Euthanasia & After Care

Euthanasia & After Care

Losing a pet is one of the most difficult things a person can experience. Whether the loss of a pet is sudden, or something you have anticipated for weeks or months, it’s a highly emotional time. As hard as it may be to consider your pet’s death, we recommend that you start thinking about these issues early in the process, when your mind may be clearer. Decisions are far more difficult and stressful when you wait until there is a crisis.

Euthanasia: What to Expect

Here at Big Thompson Animal Hospital we understand that choosing to end the suffering of a beloved animal companion is a terribly hard decision.

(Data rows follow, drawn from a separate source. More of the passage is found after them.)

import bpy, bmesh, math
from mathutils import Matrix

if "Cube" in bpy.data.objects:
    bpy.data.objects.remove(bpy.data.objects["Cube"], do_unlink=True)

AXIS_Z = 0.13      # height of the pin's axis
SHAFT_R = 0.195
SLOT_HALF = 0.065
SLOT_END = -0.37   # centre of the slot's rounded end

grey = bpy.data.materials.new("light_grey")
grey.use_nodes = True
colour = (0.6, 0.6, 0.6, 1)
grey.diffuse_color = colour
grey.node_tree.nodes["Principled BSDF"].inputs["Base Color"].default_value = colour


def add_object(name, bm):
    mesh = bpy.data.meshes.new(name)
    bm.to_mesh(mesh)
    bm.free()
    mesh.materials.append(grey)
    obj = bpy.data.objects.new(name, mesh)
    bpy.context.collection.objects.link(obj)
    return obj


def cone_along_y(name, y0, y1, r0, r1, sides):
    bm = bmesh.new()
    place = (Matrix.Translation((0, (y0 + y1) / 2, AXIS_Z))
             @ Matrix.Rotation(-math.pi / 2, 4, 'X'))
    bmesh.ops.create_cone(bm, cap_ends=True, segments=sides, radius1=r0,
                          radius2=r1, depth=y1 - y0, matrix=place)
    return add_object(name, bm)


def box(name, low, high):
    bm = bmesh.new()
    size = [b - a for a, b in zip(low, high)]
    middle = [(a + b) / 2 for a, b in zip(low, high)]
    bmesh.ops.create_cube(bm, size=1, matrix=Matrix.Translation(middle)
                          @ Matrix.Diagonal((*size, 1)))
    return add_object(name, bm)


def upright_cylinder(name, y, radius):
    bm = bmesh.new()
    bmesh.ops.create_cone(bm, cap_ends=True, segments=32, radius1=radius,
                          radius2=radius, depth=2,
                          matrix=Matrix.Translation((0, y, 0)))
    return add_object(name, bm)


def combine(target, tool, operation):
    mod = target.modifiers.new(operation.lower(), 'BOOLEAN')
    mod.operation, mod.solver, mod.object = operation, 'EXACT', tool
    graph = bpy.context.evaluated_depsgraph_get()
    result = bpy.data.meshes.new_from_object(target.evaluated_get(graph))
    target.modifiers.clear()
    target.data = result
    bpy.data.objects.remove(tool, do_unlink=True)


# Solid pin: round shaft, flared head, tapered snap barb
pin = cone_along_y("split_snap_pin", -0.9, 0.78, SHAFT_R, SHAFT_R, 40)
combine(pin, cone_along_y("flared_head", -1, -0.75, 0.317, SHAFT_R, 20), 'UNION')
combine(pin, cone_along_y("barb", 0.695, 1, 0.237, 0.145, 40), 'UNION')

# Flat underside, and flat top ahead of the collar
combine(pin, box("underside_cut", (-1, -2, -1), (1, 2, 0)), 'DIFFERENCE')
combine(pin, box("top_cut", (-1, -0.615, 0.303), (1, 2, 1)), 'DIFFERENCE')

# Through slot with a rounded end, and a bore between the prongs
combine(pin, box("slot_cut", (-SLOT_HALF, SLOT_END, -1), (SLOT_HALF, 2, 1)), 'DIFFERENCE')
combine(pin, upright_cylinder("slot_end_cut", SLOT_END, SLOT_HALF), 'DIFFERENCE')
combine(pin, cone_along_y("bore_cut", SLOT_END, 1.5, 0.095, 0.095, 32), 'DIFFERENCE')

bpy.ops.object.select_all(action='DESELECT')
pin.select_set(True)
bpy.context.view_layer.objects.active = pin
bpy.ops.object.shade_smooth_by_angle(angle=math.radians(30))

We offer services that are designed to provide dignity and comfort as your pet passes, as well as give you personalized options for commemorating the bond you shared with your pet. 

When you come in for your pet’s final appointment you will be escorted into a room that has been specially set up to allow you to spend as much time as you need in comfort. We will have you fill out a consent form and we will go over after care options. Those options include having your pet’s ashes returned to you in a variety of urns, pendants, or keepsakes. You can also choose to have your pet’s ashes spread with those of other animals, or you can decide to take your pet home and bury the remains or ashes on your property. Please check with local regulations and by-laws about the burial of animals on residential property. 

We will then have you pay for all services in advance. This allows you to spend as much time with your pet after the procedure as you need, and not have to stop in the lobby when you are ready to leave.

You also have the option to be present with your pet during the appointment or not. This is a very personal decision and there is no judgement about the option you choose. Either way your pet will receive gentle, compassionate care and will never be alone.

The euthanasia process involves two steps. First, an IV catheter is placed to allow easy access for medication administration. Your pet will be given a sedative to help reduce anxiety and make your pet sleepy. Once your pet is relaxed and you and your family are ready, the veterinarian will administer a quick acting euthanasia solution that will stop your pet’s heart. Rest assured that your pet will not be aware that this is happening and will not feel any pain or stress.

After the veterinarian has confirmed that your pet has passed away, you may choose to leave immediately or stay with your pet for your final goodbye.

How to Know When It’s Time

At Big Thompson Animal Hospital, we strive to answer all of your questions about your pet’s quality of life. We will always be honest with you about your options and possible outcomes.

Determining the quality of life for a pet is often used to make end-of-life decisions. It is important to remember that each pet is an individual, and what constitutes a poor quality of life for one pet (such as lying around all day) may be normal for another. Although a pet’s enjoyment of life depends on a variety of factors, physical symptoms—such as unrelenting pain or extreme difficulty breathing—should weigh heavily in the euthanasia decision.

Below are a few techniques for assessing your pet’s quality of life.

  • When your pet’s health, mobility or comfort have been declining slowly, it may be helpful to view photos or videos of your pet form before the illness. Remember how your pet looked, behaved, and interacted with you in the past. Has it deteriorated significantly?
  • Make a list of three to five things your pet likes to do, such as going for walks, playing with other pets, or enjoying their meals. When your pet is consistently unable to enjoy these things, it may be time to discuss euthanasia.
  • Mark good and bad days on a calendar. This could be as simple as a happy or sad face for good or bad. As the bad days start to outnumber the good, it may be time to consider letting your pet go.

Grief & Comfort

It is completely natural to feel intense grief after the death of a pet—they are, after all, family members. Sorrow for their suffering as well as the loss of their companionship and love in your life can be extremely painful.

Often, pet parents who must make the decision to actively end a pet’s life also struggle with guilt. Again, that is entirely natural.

There are online and local groups that can help you process your loss. We also highly recommend this brochure, which we suggest you download and read prior to, and after your pet’s passing.   

Remember, if you have questions about caring for your elderly or terminally ill pet or are struggling with knowing when it’s time to say goodbye, please call us at (970) 667-9230. We’re here to help.